Apparently, lots of people contact Chabad looking for job industries in the kiruv circle. While this is pretty understandable, I think Chabad needs to emphasise to these people how anyone can provide kiruv (and perhaps they do- I’m not criticising Chabad). Even someone who’s not actively looking to be a shaliach or shlucha should consider ways in which they can provide outreach. After all, whether you identify as Chabad or not, you have an obligation to provide chinuch to others!
Think of it this way. In the 20th century, at least, everyone was obligated to teach children respect and good manners and a good work ethic. Even if it wasn’t your child, and you were just a friend of the parents, or a local shopkeeper (for example), you’d teach the kid about looking up to his elders and saying please and thank you and the suchlike. Why mightn’t this apply to the children of Israel?
It’s the same concept. You might be thinking, “it’s no business of mine what Mr. Cohen does, I’d rather he didn’t eat pork but it’s not up to me to change that”. Reader, it is up to you. If you’re Jewish, you have a duty to help him embrace his Jewish roots by taking upon himself the mitzvah of kosher. So how does one do this?

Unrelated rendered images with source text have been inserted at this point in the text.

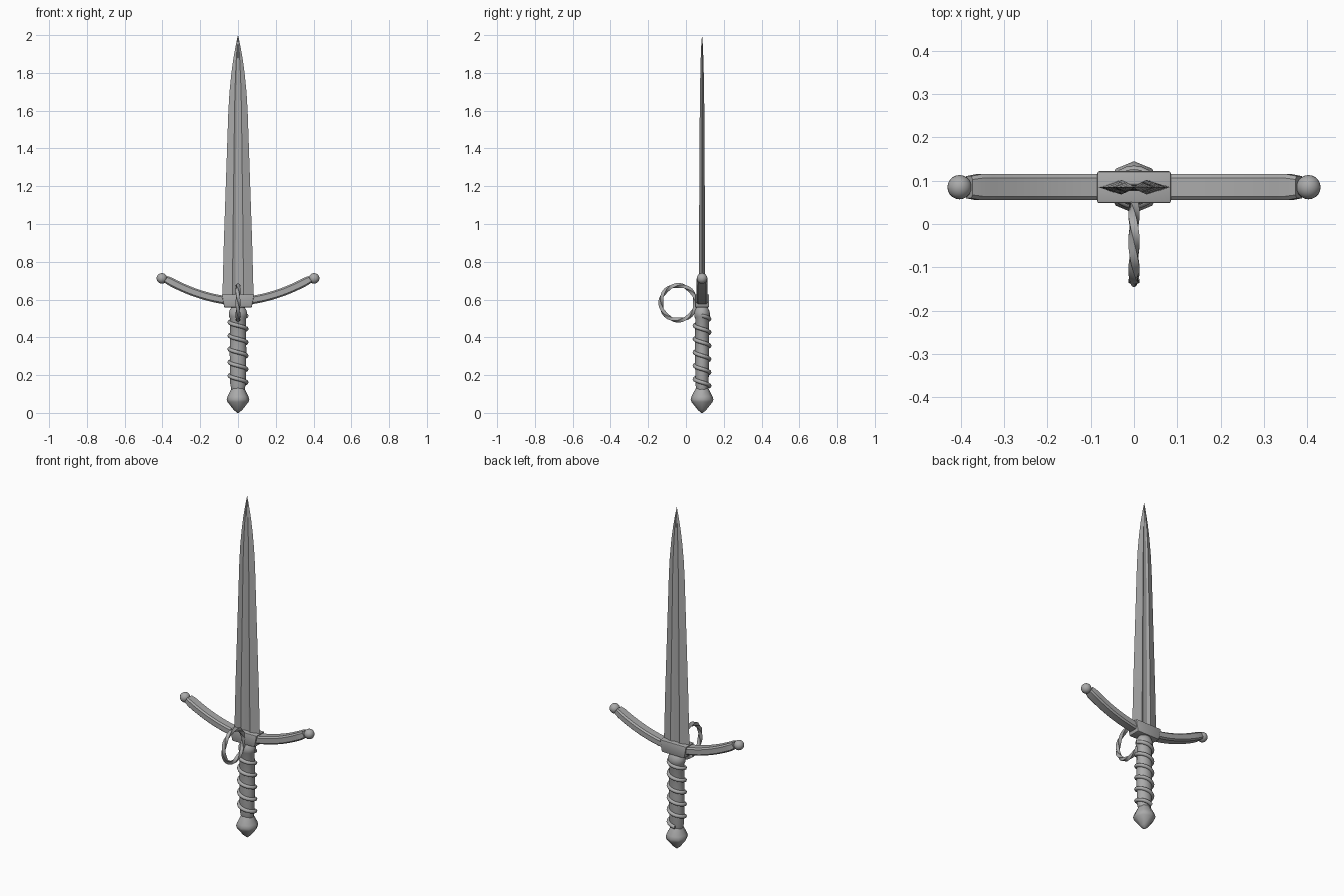
import bpy, bmesh
from math import sin, cos, pi, tau
from mathutils import Vector

if "Cube" in bpy.data.objects:
    bpy.data.objects.remove(bpy.data.objects["Cube"])

AXIS_Y = 0.085  # depth of the dagger's long axis

steel = bpy.data.materials.new("steel_grey")
steel.use_nodes = True
GREY = (0.4, 0.4, 0.4, 1)
steel.diffuse_color = GREY
steel.node_tree.nodes["Principled BSDF"].inputs["Base Color"].default_value = GREY


def finish(name, bm, angle=None):
    bmesh.ops.recalc_face_normals(bm, faces=bm.faces[:])
    mesh = bpy.data.meshes.new(name)
    bm.to_mesh(mesh)
    bm.free()
    mesh.materials.append(steel)
    obj = bpy.data.objects.new(name, mesh)
    bpy.context.collection.objects.link(obj)
    if angle:
        bpy.ops.object.select_all(action="DESELECT")
        obj.select_set(True)
        bpy.context.view_layer.objects.active = obj
        bpy.ops.object.shade_smooth_by_angle(angle=angle)
    return obj


def loft(name, rings, angle=None, loop=False):
    """Skin a list of equally sized point rings; cap the ends unless looped."""
    bm = bmesh.new()
    rows = [[bm.verts.new(p) for p in ring] for ring in rings]
    n = len(rows[0])
    for i in range(len(rows) if loop else len(rows) - 1):
        a, b = rows[i], rows[(i + 1) % len(rows)]
        for j in range(n):
            k = (j + 1) % n
            bm.faces.new((a[j], a[k], b[k], b[j]))
    if not loop:
        bm.faces.new(rows[0])
        bm.faces.new(rows[-1])
    bmesh.ops.remove_doubles(bm, verts=bm.verts[:], dist=0.00001)
    return finish(name, bm, angle)


def lathe(name, profile, sides, angle, squash=1.0):
    rings = [[(r * cos(tau * j / sides), AXIS_Y + squash * r * sin(tau * j / sides), z)
              for j in range(sides)] for r, z in profile]
    return loft(name, rings, angle)


# Blade: bevelled edges, raised shoulders and a shallow central fuller
half = [(1, 0), (0.5, 0.8), (0.36, 1), (0.16, 0.5)]
upper = half + [(-x, y) for x, y in reversed(half)]
section = upper + [(x, -y) for x, y in reversed(upper[1:-1])]
stations = [(0.60, 0.083, 0.017), (0.90, 0.075, 0.016), (1.25, 0.063, 0.014),
            (1.60, 0.051, 0.012), (1.70, 0.045, 0.011), (1.80, 0.035, 0.009),
            (1.88, 0.024, 0.007), (1.95, 0.011, 0.004), (2.0, 0.0005, 0.0003)]
loft("blade", [[(w * x, AXIS_Y + t * y, z) for x, y in section] for z, w, t in stations])

# Guard block: bevelled and slightly narrower below
bm = bmesh.new()
bmesh.ops.create_cube(bm, size=1)
for v in bm.verts:
    w = 0.172 if v.co.z > 0 else 0.146
    v.co = Vector((v.co.x * w, AXIS_Y + v.co.y * 0.074, 0.593 + v.co.z * 0.07))
bmesh.ops.bevel(bm, geom=bm.edges[:], offset=0.005, segments=2, affect="EDGES", profile=0.5)
finish("guard_block", bm, 0.6)

# Curved guard arms with ball ends
arm_section = [(-0.03, -0.014), (-0.021, -0.022), (0.021, -0.022), (0.03, -0.014),
               (0.03, 0.014), (0.021, 0.022), (-0.021, 0.022), (-0.03, 0.014)]
for side, label in ((1, "left"), (-1, "right")):
    rings = []
    for i in range(15):
        s = i / 14
        x = 0.06 + 0.322 * s
        z = 0.596 + 0.042 * s + 0.070 * s * s
        tangent = Vector((0.322, 0.042 + 0.14 * s)).normalized()
        scale = 0.85 if i == 14 else 1
        rings.append([(side * (x - tangent.y * q * scale), AXIS_Y + p * scale,
                       z + tangent.x * q * scale) for p, q in arm_section])
    loft("guard_arm_" + label, rings, 0.5)
    bm = bmesh.new()
    bmesh.ops.create_uvsphere(bm, u_segments=20, v_segments=12, radius=0.028)
    bmesh.ops.translate(bm, verts=bm.verts[:], vec=(side * 0.403, AXIS_Y, 0.712))
    finish("guard_ball_" + label, bm, 0.7)

# Grip with collar
lathe("grip", [(0.034, 0.12), (0.041, 0.15), (0.044, 0.32), (0.042, 0.50),
               (0.048, 0.51), (0.049, 0.53), (0.042, 0.548), (0.03, 0.565)], 20, 0.6, 0.85)

# Wire wound round the grip
TURNS, STEPS = 5.3, 20
rings = []
total = int(TURNS * STEPS)
for i in range(total + 1):
    a = tau * i / STEPS
    z = 0.515 - 0.375 * i / total
    rings.append([((0.045 + 0.011 * cos(b)) * cos(a),
                   AXIS_Y + (0.039 + 0.011 * cos(b)) * sin(a),
                   z + 0.011 * sin(b)) for b in [tau * j / 8 for j in range(8)]])
loft("grip_wire", rings, 0.9)

# Faceted pommel
lathe("pommel", [(0.004, 0.0), (0.022, 0.015), (0.056, 0.058), (0.060, 0.072),
                 (0.055, 0.088), (0.036, 0.125), (0.030, 0.135)], 8, 0.9)

# Twisted finger ring on the front
rings = []
for i in range(64):
    a = tau * i / 64
    ring = []
    for j in range(4):
        b = tau * j / 4 + a * 2
        r = 0.092 + 0.013 * cos(b)
        ring.append((0.013 * sin(b), -0.041 + r * cos(a), 0.583 + r * sin(a)))
    rings.append(ring)
loft("finger_ring", rings, 0.4, loop=True)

I’ll start by saying what you shouldn’t do; shout, confront, accuse, act aggressively, or shame him. Instead, you invite him for a Shabbes dinner. Then again. Then again. Then again. Then again. And if he hasn’t yet grasped just how beautiful kosher is- no big deal, you simply ask him if he’s interested in learning about it. If he says no, let it pass for a while longer, until you know him well, and consider how you can best get through to him. As time passes, it’ll become clear- and make sure you offer to help kosher the kitchen with him!